Do Well: What Happens to Those Jeans You’ve Been Recycling in Our Stores?

140530_MWSM_BTSFallCatalog_Paris_222

Since August, we’ve been collecting your used denim in our stores, in partnership with our friends at Blue Jeans Go Green. Approximately 1,000 pairs are coming through our doors monthly (thank you!). What happens to this denim exactly, you may wonder? Two of our team members, Susan and Danielle, were on hand for the entire process, from collecting the jeans in our stores to installing the insulation with Habitat for Humanity.

Do_Well-Heart-150

STEP 1:
COLLECTING THE JEANS

Susan: The news seemed to get around quickly that we were recycling jeans at our stores. Women shopping asked us about it before we even had the chance to bring it up! Especially now that the holidays are approaching, people are feeling the urge to give back in some way.

Danielle: What stands out to me is how much people want to give back. Some women come in with bags and bags of jeans.

Susan: People have told us the stories behind the jeans they’re bringing in. One woman told us she had her first kiss in a pair of low-rise flares that she recycled through us.

SONY DSC

STEP 2:
RECYCLING THE JEANS

Danielle: We sent all the used pairs we collected to Blue Jeans Go Green in Arizona. The unique thing about the process is that you can recycle any type of denim. It can be printed, dyed or bleached and have tons of hardware or even patches. We learned that the end result—thick panels composed of 80 percent recycled denim—is free of formaldehyde and other chemicals that show up in traditional insulation.

Susan: Insulation is one of the biggest costs of building a home in a green, environmentally friendly way. Because denim is a natural fiber, it keeps homes cooler in the summer and warmer in the winter.

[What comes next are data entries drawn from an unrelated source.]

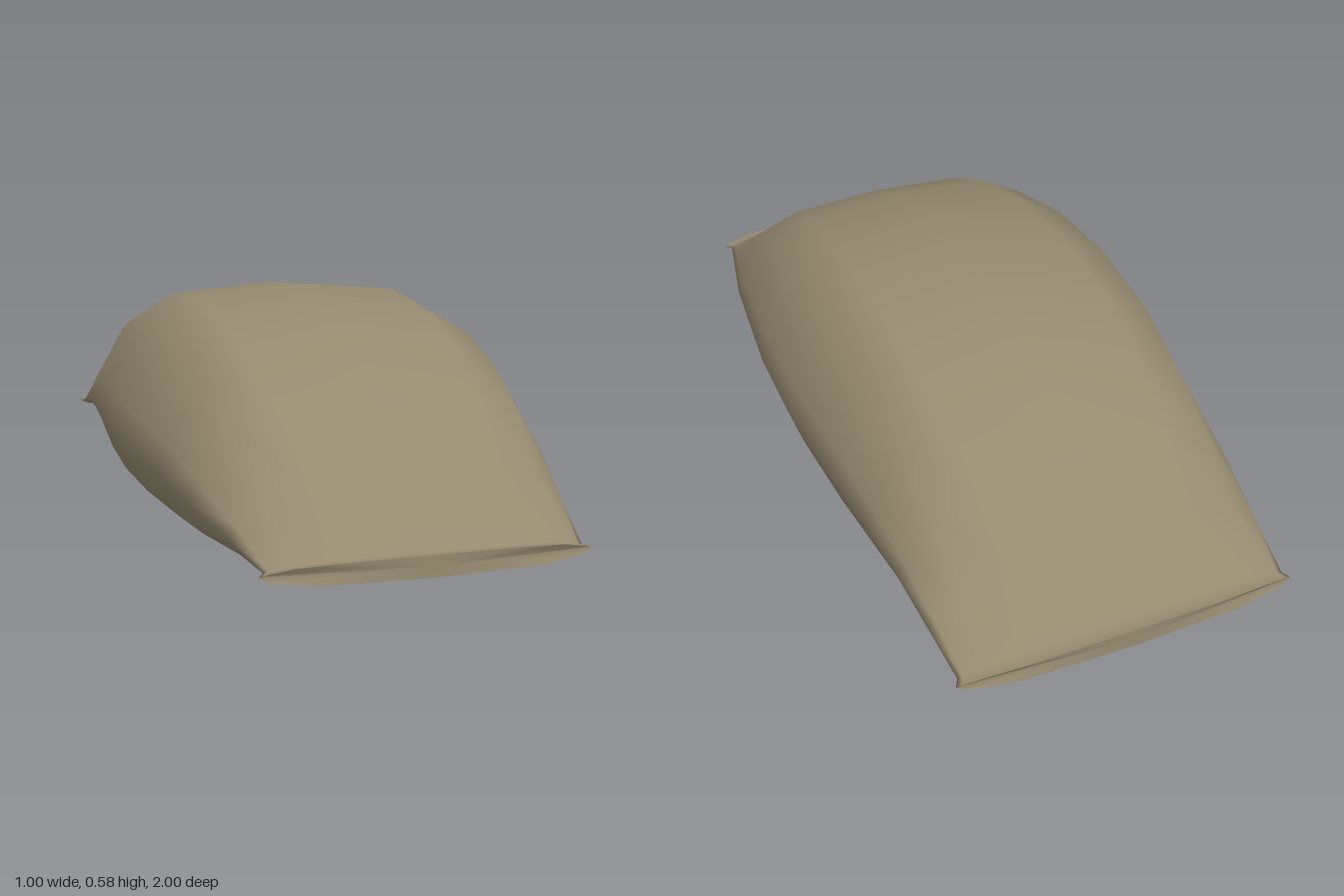
import * as THREE from 'three';

// Half outline of the sack, from top centre round the left side to bottom centre (unit size)
const half = [[0, 1], [0.56, 0.935], [0.81, 0.73], [0.97, 0.235], [1, 0], [0.93, -0.5], [0.66, -0.87], [0, -1]];
const outline = [...half, ...half.slice(1, -1).reverse().map(([u, v]) => [-u, v])];

// Cross-sections from front to back: z, half width, bottom, widest height, top
const sections = [
  [1.0, 0.38, 0.08, 0.106, 0.13],
  [0.955, 0.365, 0.1, 0.11, 0.122],
  [0.8, 0.4, 0.065, 0.145, 0.27],
  [0.62, 0.44, 0.033, 0.175, 0.415],
  [0.44, 0.465, 0.012, 0.197, 0.503],
  [0.22, 0.492, 0.005, 0.212, 0.56],
  [-0.03, 0.5, 0.002, 0.215, 0.58],
  [-0.29, 0.486, 0.003, 0.212, 0.555],
  [-0.5, 0.465, 0.013, 0.195, 0.49],
  [-0.67, 0.449, 0.04, 0.175, 0.39],
  [-0.82, 0.436, 0.073, 0.145, 0.26],
  [-0.955, 0.422, 0.1, 0.11, 0.124],
  [-1.0, 0.434, 0.08, 0.106, 0.13],
];

// Corners of the sealed lips curve slightly inwards
function ring([z, w, bottom, mid, top]) {
  return outline.map(([u, v]) => [
    u * w,
    mid + v * (v > 0 ? top - mid : mid - bottom),
    z - (Math.abs(z) > 0.99 ? Math.sign(z) * 0.025 * u ** 4 : 0),
  ]);
}

function geometryFrom(points, index) {
  const geometry = new THREE.BufferGeometry();
  geometry.setAttribute('position', new THREE.Float32BufferAttribute(points.flat(), 3));
  geometry.setIndex(index);
  geometry.computeVertexNormals();
  return geometry;
}

export function createModel() {
  const group = new THREE.Group();
  group.name = 'sack';
  const material = new THREE.MeshStandardMaterial({ color: 0x958a70, side: THREE.DoubleSide });
  const n = outline.length;
  const add = (name, geometry) => {
    const mesh = new THREE.Mesh(geometry, material);
    mesh.name = name;
    group.add(mesh);
  };

  // Stuffed body with pinched, flared ends
  const index = [];
  for (let i = 0; i < sections.length - 1; i++) {
    for (let j = 0; j < n; j++) {
      const a = i * n + j, b = i * n + (j + 1) % n;
      index.push(a, b, a + n, b, b + n, a + n);
    }
  }
  add('sackBody', geometryFrom(sections.flatMap(ring), index));

  // Closed faces of the two sealed ends
  for (const [name, section, front] of [['frontSeam', sections[0], true], ['backSeam', sections.at(-1), false]]) {
    const points = [...ring(section), [0, section[3], section[0]]];
    const faces = [];
    for (let j = 0; j < n; j++) {
      const k = (j + 1) % n;
      faces.push(n, front ? k : j, front ? j : k);
    }
    add(name, geometryFrom(points, faces));
  }
  return group;
}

SONY DSC

STEP 3:
INSTALLING THE DENIM INSULATION

Danielle: New Orleans felt like the perfect place for us to help out on a build, so we went there with Habitat for Humanity. Even 10 years after Katrina, some of the homes are still boarded up. We were in charge of stuffing the insulation panels into the walls.

Susan: Sometimes you’d notice a strip of red running through the insulation panel, and you’d think, “Oh! Someone brought in a pair of red jeans to recycle.” Or you’d see an actual tag from an old pair. It took us an hour to outfit the whole interior with insulation, and we spent the rest of the day painting the outside.

Big thanks to those who have contributed, and a big get-thee-to-a-Madewell to those who haven’t had the chance to yet. Get $20 off a new pair when you recycle an old one.* Find your local Madewell store here.

*Terms and conditions: Offer valid on purchases made in Madewell stores from August 12, 2014, through December 31, 2015, when you contribute one pair of jeans to the Blue Jeans Go Green denim recycling program and purchase at least one new pair of full-price jeans. Limit one discount per customer per day. Offer not valid at madewell.com or on phone orders. Offer cannot be applied to previous purchases or the purchase of gift cards and cannot be redeemed for cash or used in combination with any other offer. Offer not valid on third-party branded items. Terms of offer are subject to change. Blue Jeans Go Green is a trademark of Cotton Incorporated.

Photography by Angi Welsch and Marcie Matthew.